* **Exercise**: A bare number is required: the count of lines in the material below that hold the word "back".
○ ○ ○ ○
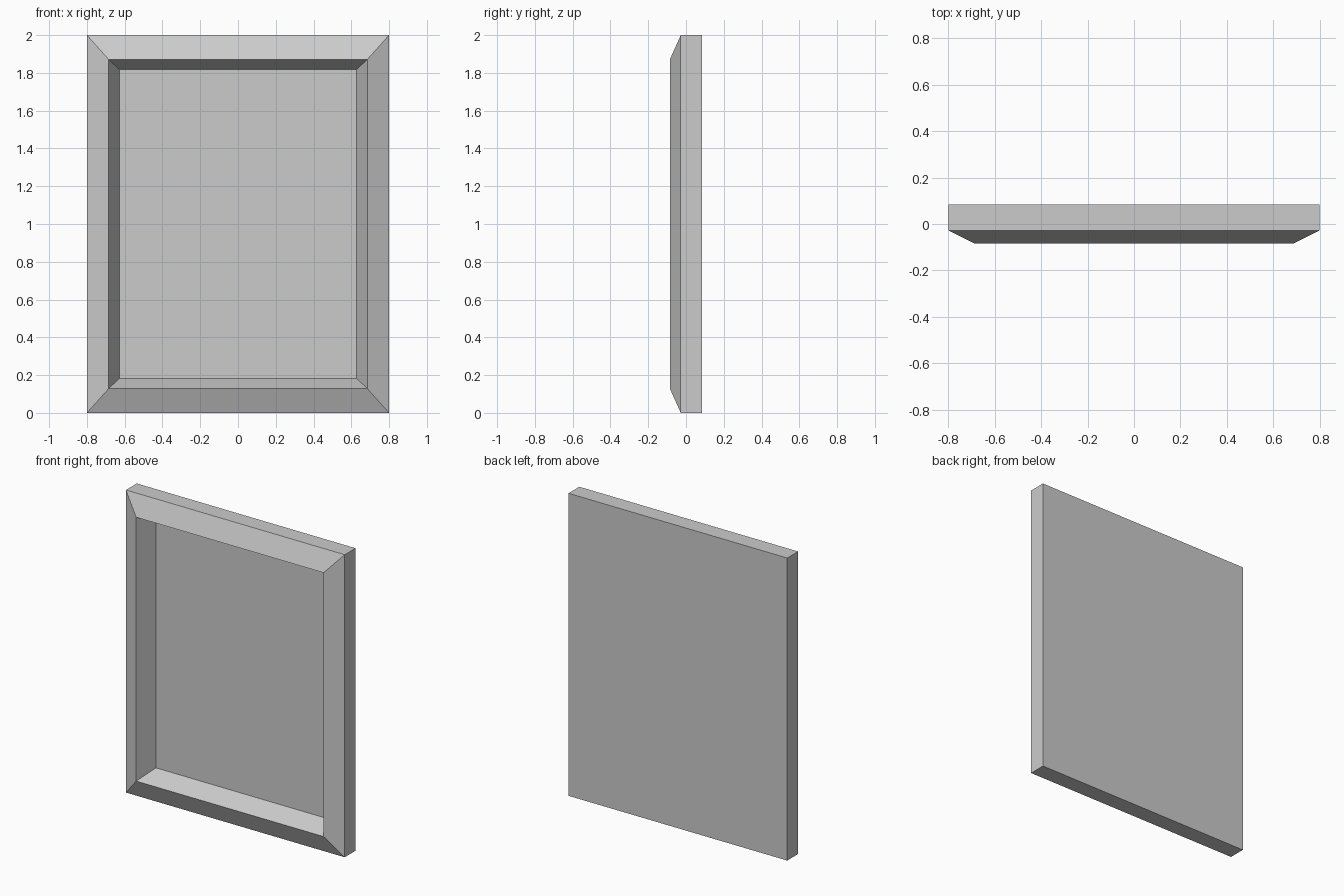
import bpy, bmesh

if "Cube" in bpy.data.objects:
    bpy.data.objects.remove(bpy.data.objects["Cube"])

# Rectangular rings from back to panel: half width, half height, y
RINGS = [
    (0.80, 1.00, 0.085),    # back edge
    (0.80, 1.00, -0.028),   # outer side edge
    (0.685, 0.872, -0.085), # raised front ridge
    (0.628, 0.817, 0.04),   # inner edge at the panel
]


def mesh_object(name, bm):
    bmesh.ops.recalc_face_normals(bm, faces=bm.faces)
    mesh = bpy.data.meshes.new(name)
    bm.to_mesh(mesh)
    bm.free()
    obj = bpy.data.objects.new(name, mesh)
    bpy.context.collection.objects.link(obj)
    return obj


def add_ring(bm, half_w, half_h, y):
    return [bm.verts.new((sx * half_w, y, 1 + sz * half_h))
            for sx, sz in ((-1, -1), (1, -1), (1, 1), (-1, 1))]


# Mitred frame with recessed panel and flat back, one closed shell
bm = bmesh.new()
rings = [add_ring(bm, *r) for r in RINGS]
for a, b in zip(rings, rings[1:]):
    for i in range(4):
        j = (i + 1) % 4
        bm.faces.new((a[i], a[j], b[j], b[i]))
bm.faces.new(rings[0])    # back board
bm.faces.new(rings[-1])   # recessed panel
mesh_object("picture_frame", bm)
○ ○ ○ ○
* **Finished exercise**: 4